As already touched upon, I am really curious how food intake (such as fermented foods, fibres etc) impact on the vaginal microbiome. In addition, I think that probiotics have an underexplored potential to improve the vaginal microbiome, because the ecological role of lactobacilli is much clearer in this habitat than in the gut.
6. You have been involved in many projects throughout your career, but are there any projects that you feel were the most instrumental within the development of your career?
The first international project I got involved in was the genome sequencing project of the widely used gut probiotic Lacticaseibacillus rhamnosus GG (LGG), led by Prof. Willem de Vos and Soile Tynkynnen from Valio. Prof. Willem de Vos was very happy with the knock-out mutants we could construct to substantiate the role of the SpaCBA pili in the beneficial properties of LGG and he was a mentor for my later career.
A few years later, I had the chance to collaborate with Prof. Gregor Reid on the genome sequence and knock-out mutagenesis of the most widely used vaginal probiotic Lacticaseibacillus rhamnosus GR-1. He made me aware of the huge potential of vaginal lactobacilli as probiotics and introduced me in the International Scientific Association on Probiotics and Prebiotics (ISAPP). He also became a great mentor.
7. What does a typical working day look like for you? And how have you had to adapt this during the COVID-19 pandemic and social distancing?
I normally bring my three kids to school by bike - The school is just next to our lab. Normally I have a lot of face-to-face meetings with the team to discuss lab results, manuscripts and future planning. During the COVID-19 pandemic, we quickly managed to organise many things via Teams and Skype, but the lab was only fully closed for four weeks. Universities are essential sectors and did not fully close in Belgium. We also offered our microbial facilities to the national testing task force, but Belgium had enough facilities.
8. You have been a member of the Academic Board of the International Association on Probiotics & Prebiotics (ISAPP) for some time now in varying roles. What responsibilities do you have within your current role and what do you enjoy the most about being part of this Board?
What I enjoy the most is the opportunity to have inspiring interactions with real experts of the probiotic field like Mary Ellen Sanders, Todd Klaenhammer, Gregor Reid, Bruno Pot, Dan Merenstein, Colin Hill, Karen Scott, Glen Gibson, Seppo Salminen, Maria Marco, Bob Hutkins, Hania Szajewska... Thanks to ISAPP, I think I had the chance to meet almost all of my science heroes, also from outside the board, e.g. when they were invited as an expert speaker. Last year, I was the local host for the annual meeting in Antwerp. This year, the annual meeting was only virtual, but Karen Scott and I chaired a nice interactive discussion group on the role of the (gut) microbiome in chronic and infectious diseases, including COVID-19.

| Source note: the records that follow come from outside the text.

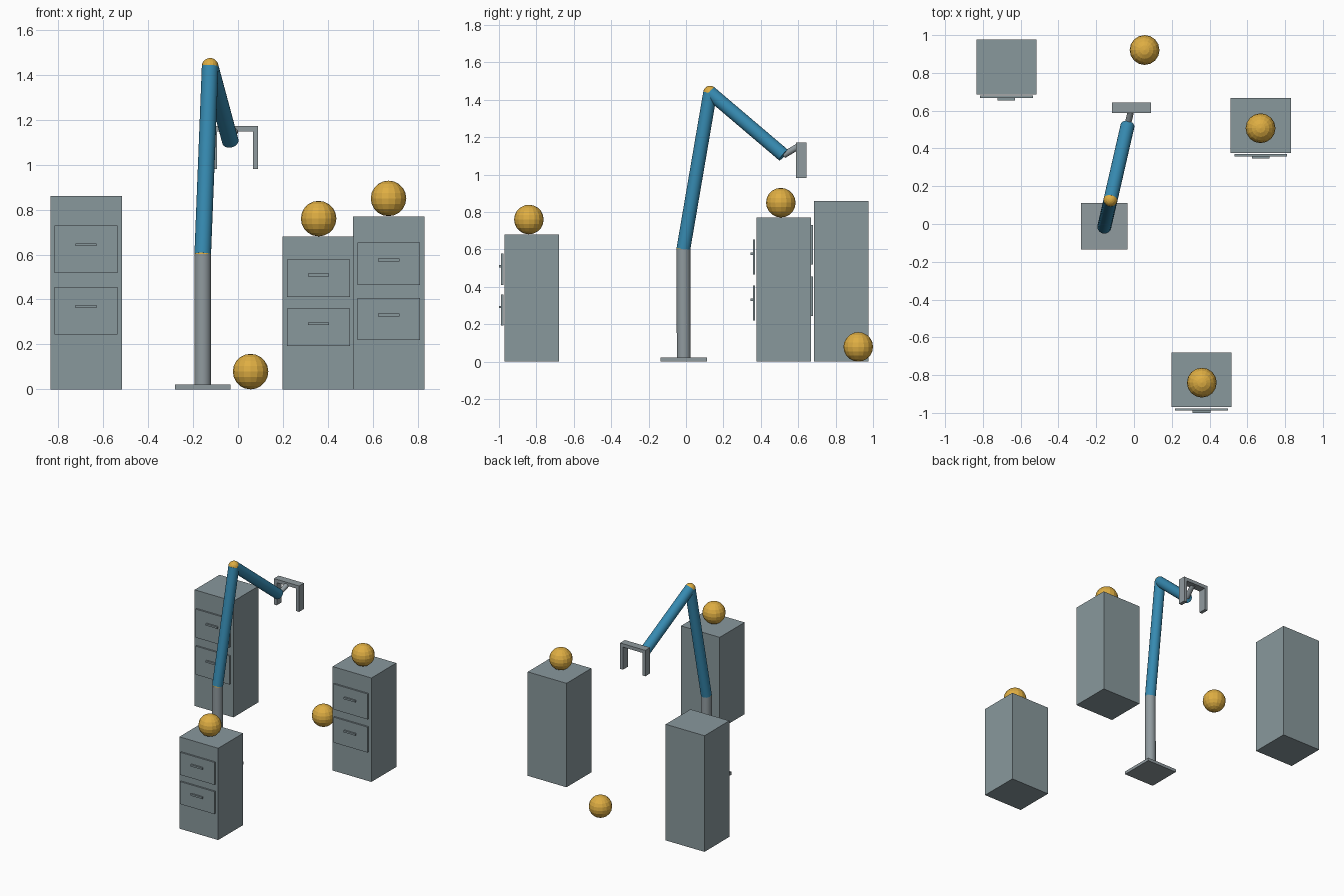
import bpy, bmesh
from mathutils import Vector, Matrix

if "Cube" in bpy.data.objects:
    bpy.data.objects.remove(bpy.data.objects["Cube"])


def material(name, rgb):
    m = bpy.data.materials.new(name)
    m.diffuse_color = (*rgb, 1)
    m.use_nodes = True
    m.node_tree.nodes["Principled BSDF"].inputs["Base Color"].default_value = m.diffuse_color
    return m


CABINET = material("cabinet grey", (0.25, 0.315, 0.335))
METAL = material("metal grey", (0.28, 0.325, 0.345))
BLUE = material("arm blue", (0.037, 0.255, 0.44))
YELLOW = material("warm yellow", (0.73, 0.42, 0.055))


def finish(name, bm, mat, smooth=False):
    mesh = bpy.data.meshes.new(name)
    bm.to_mesh(mesh)
    bm.free()
    mesh.materials.append(mat)
    ob = bpy.data.objects.new(name, mesh)
    bpy.context.collection.objects.link(ob)
    if smooth:
        bpy.ops.object.select_all(action='DESELECT')
        ob.select_set(True)
        bpy.context.view_layer.objects.active = ob
        bpy.ops.object.shade_smooth_by_angle()
    return ob


def box(name, lo, hi, mat):
    lo, hi = Vector(lo), Vector(hi)
    bm = bmesh.new()
    bmesh.ops.create_cube(bm, size=1, matrix=Matrix.Translation((lo + hi) / 2)
                          @ Matrix.Diagonal((*(hi - lo), 1)))
    return finish(name, bm, mat)


def rod(name, a, b, r, mat):
    a, b = Vector(a), Vector(b)
    turn = (b - a).to_track_quat('Z', 'Y').to_matrix().to_4x4()
    bm = bmesh.new()
    bmesh.ops.create_cone(bm, cap_ends=True, segments=24, radius1=r, radius2=r,
                          depth=(b - a).length,
                          matrix=Matrix.Translation((a + b) / 2) @ turn)
    return finish(name, bm, mat, True)


def ball(name, c, r, mat):
    bm = bmesh.new()
    bmesh.ops.create_uvsphere(bm, u_segments=16, v_segments=10, radius=r,
                              matrix=Matrix.Translation(c))
    return finish(name, bm, mat)


# Cabinets, each with two drawers and handles on the front
def cabinet(tag, x, front, h):
    box(f"{tag}_cabinet", (x - 0.159, front, 0), (x + 0.159, front + 0.291, h), CABINET)
    for level, mid in (("lower", 0.407), ("upper", 0.726)):
        z, half = mid * h, 0.1225 * h
        box(f"{tag}_{level}_drawer", (x - 0.14, front - 0.018, z - half),
            (x + 0.14, front - 0.006, z + half), CABINET)
        zh = z + 0.0225 * h
        box(f"{tag}_{level}_handle", (x - 0.047, front - 0.03, zh - 0.0065),
            (x + 0.047, front - 0.017, zh + 0.0065), CABINET)


cabinet("rear_left", -0.676, 0.685, 0.86)
cabinet("front_right", 0.358, -0.970, 0.68)
cabinet("rear_right", 0.671, 0.376, 0.77)

# Balls: two on cabinets, one on the floor
ball("front_ball", (0.359, -0.84, 0.76), 0.079, YELLOW)
ball("rear_ball", (0.67, 0.507, 0.85), 0.079, YELLOW)
ball("floor_ball", (0.056, 0.921, 0.079), 0.079, YELLOW)

# Robot arm
base, shoulder = (-0.157, -0.012, 0.022), (-0.157, -0.014, 0.602)
elbow, wrist = (-0.124, 0.129, 1.438), (-0.034, 0.522, 1.104)
R = 0.037
box("base_plate", (-0.28, -0.135, 0), (-0.034, 0.111, 0.022), METAL)
rod("post", base, shoulder, R, METAL)
ball("shoulder_joint", shoulder, R, YELLOW)
rod("upper_arm", shoulder, elbow, R, BLUE)
ball("elbow_joint", elbow, R, YELLOW)
rod("forearm", elbow, wrist, R, BLUE)

# Gripper
rod("wrist_link", wrist, (-0.013, 0.612, 1.158), 0.017, METAL)
box("gripper_palm", (-0.117, 0.587, 1.148), (0.09, 0.643, 1.173), METAL)
for side, x in (("left", -0.117), ("right", 0.066)):
    box(f"{side}_finger", (x, 0.587, 0.981), (x + 0.024, 0.643, 1.148), METAL)
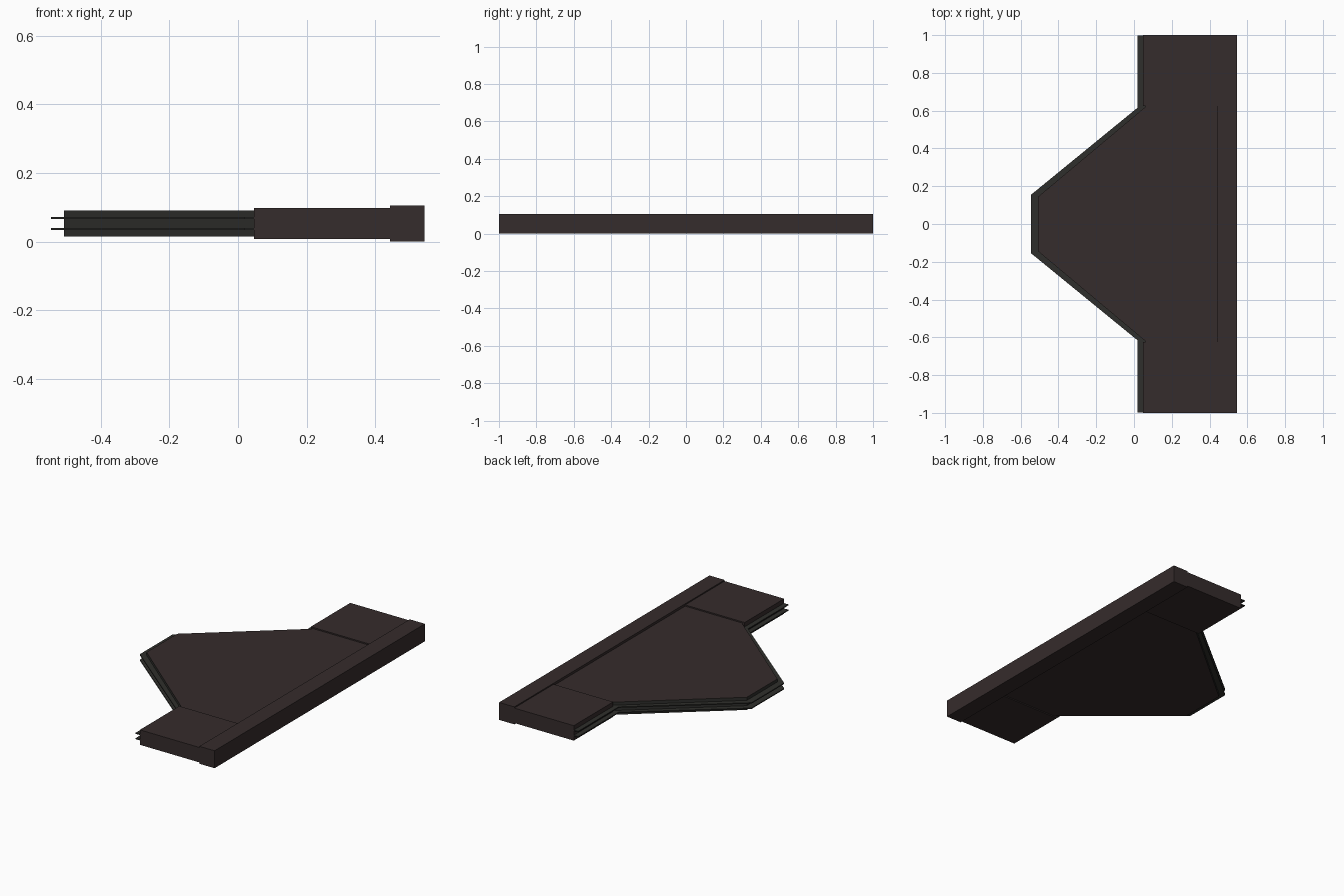
import bpy, bmesh

if "Cube" in bpy.data.objects:
    bpy.data.objects.remove(bpy.data.objects["Cube"])


def material(name, rgb):
    m = bpy.data.materials.new(name)
    m.diffuse_color = (*rgb, 1)
    m.use_nodes = True
    m.node_tree.nodes["Principled BSDF"].inputs["Base Color"].default_value = m.diffuse_color
    return m


BROWN = material("dark brown", (0.036, 0.025, 0.025))
GREY = material("dark olive grey", (0.028, 0.028, 0.025))


def slab(name, half, z0, z1, mats, rim=False):
    """Extrude a half outline (y >= 0), mirrored across y, from z0 to z1."""
    outline = half + [(x, -y) for x, y in reversed(half)]
    bm = bmesh.new()
    face = bm.faces.new([bm.verts.new((x, y, z0)) for x, y in outline])
    geo = bmesh.ops.extrude_face_region(bm, geom=[face])["geom"]
    for v in geo:
        if isinstance(v, bmesh.types.BMVert):
            v.co.z = z1
    bmesh.ops.recalc_face_normals(bm, faces=bm.faces)
    for f in bm.faces:
        if rim and abs(f.normal.z) < 0.5:
            f.material_index = 1
    me = bpy.data.meshes.new(name)
    bm.to_mesh(me)
    bm.free()
    for m in mats:
        me.materials.append(m)
    ob = bpy.data.objects.new(name, me)
    bpy.context.collection.objects.link(ob)
    return ob


def box(name, x0, x1, y0, y1, z0, z1):
    bpy.ops.mesh.primitive_cube_add(size=1, location=((x0 + x1) / 2, (y0 + y1) / 2, (z0 + z1) / 2))
    ob = bpy.context.object
    ob.name = name
    ob.scale = (x1 - x0, y1 - y0, z1 - z0)
    ob.data.materials.append(BROWN)
    return ob


# Thick edge beam
box("edge_beam", 0.443, 0.544, -1, 1, 0, 0.105)

# Raised end panels
for s, side in ((1, "back"), (-1, "front")):
    y0, y1 = sorted((0.625 * s, 1.0 * s))
    box("end_panel_" + side, 0.047, 0.45, y0, y1, 0.008, 0.098)

# Trapezoid central panel with grey rim
slab("central_panel", [(0.45, 0.63), (0.06, 0.63), (0.06, 0.62), (-0.507, 0.145)],
     0.0145, 0.0905, [BROWN, GREY], rim=True)

# Two thin plates projecting from the sloping edge
for i, z in enumerate((0.037, 0.069)):
    slab("projecting_plate_%d" % (i + 1),
         [(0.45, 0.999), (0.018, 0.999), (0.018, 0.615), (-0.545, 0.155)],
         z - 0.003, z + 0.003, [GREY])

Currently, I am involved in panels formulating some new consensus definitions on fermented food and postbiotics.
9. What inspires you most about working in research and where do you imagine this will take you in the future?
I love to work with enthusiastic students and young scientists. And intellectually, I love to be continuously challenged. It is fascinating how knowledge is built: how you can design experiments to improve and fine-tune your knowledge. I am happy if an experimental result is not what we expected, because you can learn a lot of new things from unexpected results. Then I always tell the students that this is the reason why we do experiments, with an open eye to observe new things. Microbiome and probiotic science is a fascinating area to work in, with lots of things to be discovered.
10. If you could go back to when you were a student and give yourself one piece of advice what would it be?
I would advise myself to study microbiology earlier. In addition, you don’t have to go and study abroad to have an international network and scientific career. I have three kids and research abroad has not been and will not be possible in the next few years. But there are other ways to broaden your network, such as joining the students and fellow association of ISAPP (isappscience.org/for-students/).